I have been asked by the wonderful Maria here at Little Peach Mama to share with you lovely lot my story. I am a mother to two gorgeous girls, age 4 and 20 months. With both, I had relatively straight forward pregnancies and deliveries ( although I was "blessed" with preeclampsia with my first -but you can read more about that on my own blog) With both girls, I would say th I had a "successful" breastfeeding journey and I absolutely adored every minute of it. However, both experiences were very different and that is what I would like to share with you today.
When I was pregnant with Lily, I didn't really think about formula feeding. I work in the NHS and the benefits of breastfeeding are fairly plastered around the wards and waiting areas in most of the buildings I work in. When I was 31 weeks pregnant, my first niece was born and my sister in law took to breastfeeding like a pro, so naturally I thought I would follow suit.
At 40+1 I delivered a beautiful baby girl who was immediately brought up to my chest and encouraged to attach to my boob. She didn't latch and didn't really show much interest in it until a couple of hours later. When up in the ward, the midwives were so lovely. Gary had been sent away as she was born at 2am so they attached her for me lying down and we both snuggled together- bliss. I then managed to get her to feed a couple of times after so I was allowed home, just 10 hours after giving birth. A couple of hours after getting home, I received a phone call from my local authority breastfeeding support service to check how things was going and how I was feeling, and arranged to come out and see me the next day. They were so incredibly supportive and we practiced lots of different holds and and techniques to ensure Lily and I were comfy and were off to the best start possible.
Of course I had the common struggles with breastfeeding, the Pamela Anderson-esque engaged boobs, the cracked nipples, the sore back from trying to protect this tiny bundle of joy but soon those things all settled and I remember when she was 6 days old, both Lily and I had our first lunch out in public. I felt like an absolute boss, as if this little peanut and I could rule the world. Things continued this way, feeding on demand and getting herself into her own routine once solids were established. Unfortunately, when I went back to work, my body decided that we had completed our quota and at about 11 months old, Lily moved onto formula and then cows milk and she has never looked back. She still adores milk and has it first thing in thee morning and before bed at night.

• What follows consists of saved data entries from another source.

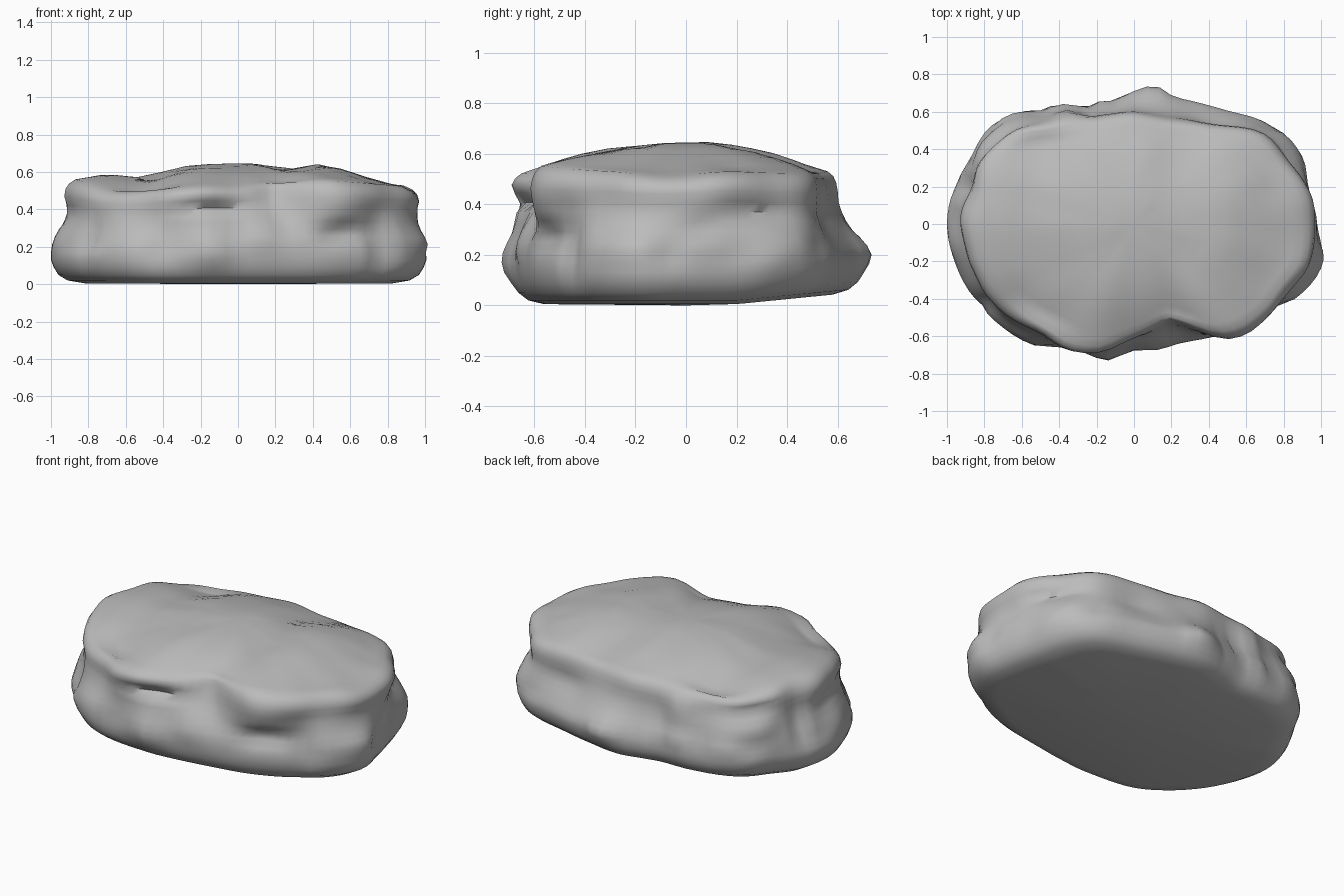
import bpy, bmesh, math
from mathutils import Vector, noise

cube = bpy.data.objects.get("Cube")
if cube:
    bpy.data.objects.remove(cube, do_unlink=True)

SEGMENTS = 96
DEPTH = 0.7        # depth of the boulder relative to its width
CROWN = 0.645      # height of the middle of the top

# Outline radii in percent, counter-clockwise from +x in even steps
BELLY = [98, 97, 102, 106, 100, 99, 101, 95, 103, 107, 101, 100,
         100, 100, 102, 105, 107, 101, 96, 94, 97, 100, 104, 104]
RIM = [97, 96, 97, 97, 88, 82, 85, 86, 90, 99, 97, 90,
       92, 92, 95, 97, 98, 103, 88, 79, 100, 101, 97, 99]
# Height in percent of the top edge, in the same steps
EDGE = [52, 53, 53, 52, 52, 52, 53, 53, 52, 51, 54, 56,
        56, 55, 53, 50, 50, 52, 52, 54, 55, 54, 53, 52]
EDGE_MEAN = 0.53

# Side rings: height, blend from belly to rim, scale
RINGS = [(.005, 0, .82), (.02, 0, .91), (.05, 0, .96), (.09, 0, .985), (.13, 0, 1),
         (.17, 0, 1), (.21, .08, 1), (.25, .2, .995), (.29, .34, .985), (.33, .5, .98),
         (.37, .66, .98), (.41, .82, .985), (.45, .95, 1), (.485, 1, .995),
         (.51, 1, .975), (.53, 1, .94)]
CAP = [.88, .8, .7, .58, .44, .3, .15]

# Lumps and grooves: angle, height, angular width, height width, push
FEATURES = [
    (262, .42, 9, .035, -.09),   # groove under the front ledge
    (284, .48, 4, .05, -.03),    # notch in the front rim
    (306, .27, 9, .045, -.08),   # lower front groove
    (302, .4, 10, .06, .02),
    (246, .2, 3, .1, -.05),      # front cleft
    (262, .18, 5, .1, .07),
    (279, .28, 6, .1, .04),
    (320, .2, 3, .14, -.05),     # front corner cleft
    (354, .2, 4, .06, -.02),     # crease climbing along the left side
    (6, .31, 7, .04, -.025),
    (26, .36, 14, .035, -.035),
    (30, .2, 8, .08, .02),       # back left lumps
    (46, .2, 3, .1, -.02),
    (60, .36, 10, .04, -.02),
    (84, .19, 4, .09, .06),      # back point
    (96, .22, 3, .15, -.05),     # back clefts
    (106, .25, 3, .15, -.04),
    (113, .4, 5, .09, .06),
    (120, .2, 3, .12, -.04),
    (140, .46, 12, .03, -.05),   # crease over the back right shelf
    (138, .34, 12, .06, .04),
    (163, .28, 3, .1, -.05),     # right side cleft
    (188, .36, 16, .05, -.03),
    (217, .25, 3, .14, -.03),
]

# Swells and hollows of the top: x, y, x width, y width, rise
TOP_FEATURES = [
    (-.5, 0, .15, .9, -.045),
    (.24, -.1, .1, .6, -.025),
    (.46, -.05, .13, .3, .025),
    (.75, 0, .12, .6, -.012),
]


def radius(table, turn):
    """Smooth closed interpolation through a percent table."""
    f = turn * len(table)
    i = int(f)
    u = f - i
    a, b, c, d = (table[(i + k) % len(table)] / 100 for k in (-1, 0, 1, 2))
    return b + u / 2 * (c - a + u * (2*a - 5*b + 4*c - d + u * (3*(b - c) + d - a)))


def push(angle, z):
    """Total outward offset of the features at one place."""
    total = 0
    for centre, height, width, spread, amount in FEATURES:
        turn = (angle - centre + 180) % 360 - 180
        total += amount * math.exp(-(turn / width)**2 - ((z - height) / spread)**2)
    return total


def cap_height(x, y, s, edge):
    """Domed top falling to the edge, with swells and hollows."""
    z = CROWN - (CROWN - edge) * (s / .94)**2
    for cx, cy, wide, deep, rise in TOP_FEATURES:
        z += rise * math.exp(-((x - cx) / wide)**2 - ((y - cy) / deep)**2)
    return z


def side_height(y, z, edge):
    """Side ring height, following the top edge and a base that rises at the back."""
    lift = .1 * max(0, y - .2) * max(0, 1 - z / .4)
    return z * (1 + (edge / EDGE_MEAN - 1) * (z / EDGE_MEAN)**2) + lift


# Sample all rings
levels = [(z, blend, s, False) for z, blend, s in RINGS]
levels += [(0, 1, s, True) for s in CAP]
rows = []
for z, blend, s, is_cap in levels:
    row = []
    for i in range(SEGMENTS):
        turn = i / SEGMENTS
        t = math.tau * turn
        edge = radius(EDGE, turn)
        r = (1 - blend) * radius(BELLY, turn) + blend * radius(RIM, turn)
        r = s * r if is_cap else s * (r + push(360 * turn, z))
        x, y = r * math.cos(t), r * DEPTH * math.sin(t)
        p = Vector((x, y, cap_height(x, y, s, edge) if is_cap else side_height(y, z, edge)))
        if z > .2 or is_cap:
            p += Vector((x * .03, y * .03, .008)) * noise.noise(p * 4.5)
        row.append(p)
    rows.append(row)

# Build the boulder surface, closed by a flat base and a peak
bm = bmesh.new()
rings = [[bm.verts.new(p) for p in row] for row in rows]
base = bm.verts.new((0, 0, 0))
peak = bm.verts.new((0, 0, cap_height(0, 0, 0, EDGE_MEAN)))
for i in range(SEGMENTS):
    j = (i + 1) % SEGMENTS
    for low, high in zip(rings, rings[1:]):
        bm.faces.new((low[i], low[j], high[j], high[i]))
    bm.faces.new((rings[-1][i], rings[-1][j], peak))
    bm.faces.new((rings[0][j], rings[0][i], base))

mesh = bpy.data.meshes.new("boulder")
bm.to_mesh(mesh)
bm.free()
boulder = bpy.data.objects.new("boulder", mesh)
bpy.context.collection.objects.link(boulder)

# Plain stone colour
stone = bpy.data.materials.new("grey_stone")
stone.use_nodes = True
colour = (.5, .5, .5, 1)
stone.diffuse_color = colour
stone.node_tree.nodes["Principled BSDF"].inputs["Base Color"].default_value = colour
mesh.materials.append(stone)

bpy.context.view_layer.objects.active = boulder
boulder.select_set(True)
bpy.ops.object.shade_smooth_by_angle(angle=math.radians(60))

My second experience of breastfeeding with Ivy was quite different. As I've said, I would still say it was successful but it wasn't an easy road to get started. Ivy was born in a water bath and has been a totally water baby ever since. She latched on with ease and seemed to be feeding really well from the offset. We got home quickly again and I was ecstatic. My two girls got to meet for the first time and I cried with happiness at my perfect family.
That first night home was a long one as Ivy fed pretty much constantly between the hours of 11pm-4am...cluster feeding to get my supply up was my thought, I remembered Lily doing something similar. Little did I know that this was going to be the start of a tricky road. Now this is going to be quite a graphic post, but it is the real life and it did get better, much better. When you first begin breastfeeding, your nipples ache and crack and they have to learn to toughen up. So second time round when the cracking began, out came the Lansinoh Creme and on I went trying to keep two little people alive. I remember calling the breastfeeding support team who had been so helpful with Lily. Their advice was to keep going and things will settle themselves so another few days of cold cabbage leaves and lots of nipple cream continued. About this time, my nipples started bleeding and I ended up doing own thorough research. I quickly realised that Ivy's latch wasn't right and so she was in fact just slowing ripping me. Fortunately for me, but not for her, my friend was also going through the same horrendous ordeal as I was with her second bambino not latching. Having her there to text and share tips with definitely got me through some difficult nights. I also can't thank my hubby enough for letting me sit completely topless all evening, airing my boobs, without trying to jump on me! It did get better and I was soon able to feel the difference between a good and bad latch, and able to correct it when it wasn't right....it was toe curling, silent screaming at 3am trying not to wake the house up sore! It took quite few weeks for my scabby nipples to heal up and they definitely have changed in appearance quite a bit. Every feed would knock the scab off and that post milk dribble down Ivy's face was tinged red so she actually looked more like baby Dracula.
When she was 3 weeks old, I was confidently feeding in public and together we made it to about 7 and a half months. She became so uninterested and independent that we decide to switch to formula at around that age. I've often wondered if our difficult start was part of the reason I wasn't able to feed her as long as I had wanted to? I guess i'll never really know. I do feel as a second time mum I was treated differently and wasn't as readily offered the same services, although they were available. There was also an element that I felt "I knew what I was doing" If you ever need advice, please don't struggle in silence, there is plenty of people, including Maria who have amazing knowledge and will always be willing help...so just reach out.
Lots of love,